***** Given data *****
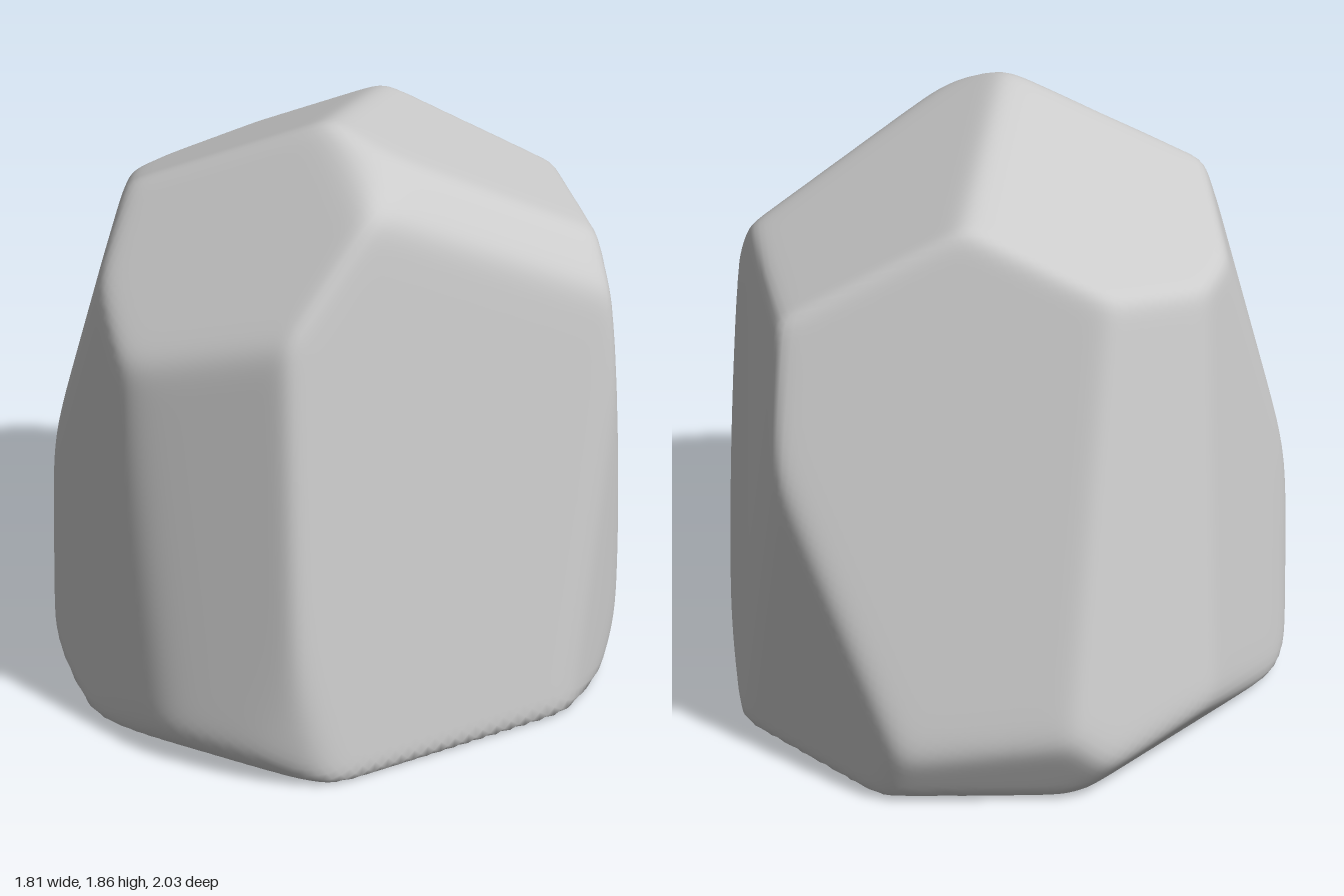
import * as THREE from 'three';
import { mergeVertices } from 'three/addons/utils/BufferGeometryUtils.js';

// Worn facets of the boulder: outward normal x, y, z and distance from the origin
const FACETS = [
  [-0.33, 0.91, -0.25, 1.62],   // top, one half
  [0.44, 0.89, -0.13, 1.625],   // top, other half
  [-0.41, 0.68, 0.61, 1.495],   // upper front slope
  [0.61, 0.65, 0.45, 1.49],     // upper corner bevel
  [0.2, 0.87, 0.44, 1.8],       // peak bevel
  [0.53, 0.14, 0.83, 0.86],     // front, broad face
  [-0.35, 0.13, 0.93, 1.01],    // front, narrow face
  [-0.7, 0.05, 0.7, 0.96],      // front corner
  [0, 0, 1, 1.012],             // front edge
  [-0.91, 0.08, 0.38, 0.905],   // right side, front half
  [-0.9, 0.12, -0.41, 0.875],   // right side, back half
  [-0.96, 0.285, 0, 1.055],     // right side, upper slope
  [-1, 0, 0, 0.905],            // right side edge
  [0.97, 0.1, -0.18, 0.905],    // left side
  [1, 0, 0, 0.907],             // left side edge
  [0.9, 0, 0.42, 0.91],         // left front corner
  [0.71, -0.05, -0.7, 0.93],    // back corner triangle
  [0.1, 0.31, -0.94, 1.03],     // back slope
  [-0.57, 0.2, -0.78, 0.96],    // back corner
  [0, -1, 0, 0],                // underside
  [0.93, -0.36, 0, 0.8],        // bevels around the foot
  [0, -0.4, -0.92, 0.848],
  [-0.7, -0.71, 0, 0.6],
  [-0.3, -0.7, 0.65, 0.65],
  [-0.55, -0.65, -0.52, 0.58],
];
const CENTRE = new THREE.Vector3(0, 0.8, 0);
const SHARPNESS = 60;

// Distance from the centre to the softly rounded meeting of all facets
function radius(u) {
  let sum = 0;
  for (const [x, y, z, d] of FACETS) {
    const reach = d - (x * CENTRE.x + y * CENTRE.y + z * CENTRE.z);
    const t = (x * u.x + y * u.y + z * u.z) / reach;
    if (t > 0) sum += t ** SHARPNESS;
  }
  return sum ** (-1 / SHARPNESS);
}

export function createModel() {
  const group = new THREE.Group();
  group.name = 'boulder';

  // Sphere pushed out to the facets
  let geo = new THREE.IcosahedronGeometry(1, 50);
  geo.deleteAttribute('normal');
  geo.deleteAttribute('uv');
  geo = mergeVertices(geo, 1e-5);
  const pos = geo.attributes.position;
  const v = new THREE.Vector3();
  for (let i = 0; i < pos.count; i++) {
    v.fromBufferAttribute(pos, i).normalize();
    v.multiplyScalar(radius(v)).add(CENTRE);
    pos.setXYZ(i, v.x, v.y, v.z);
  }
  geo.computeVertexNormals();

  const rock = new THREE.Mesh(geo, new THREE.MeshStandardMaterial({ color: 0xcccccc }));
  rock.name = 'rock';
  group.add(rock);
  return group;
}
*****
Only the lines with "left" are needed; find them in the records and copy each one.

  [0.97, 0.1, -0.18, 0.905],    // left side
  [1, 0, 0, 0.907],             // left side edge
  [0.9, 0, 0.42, 0.91],         // left front corner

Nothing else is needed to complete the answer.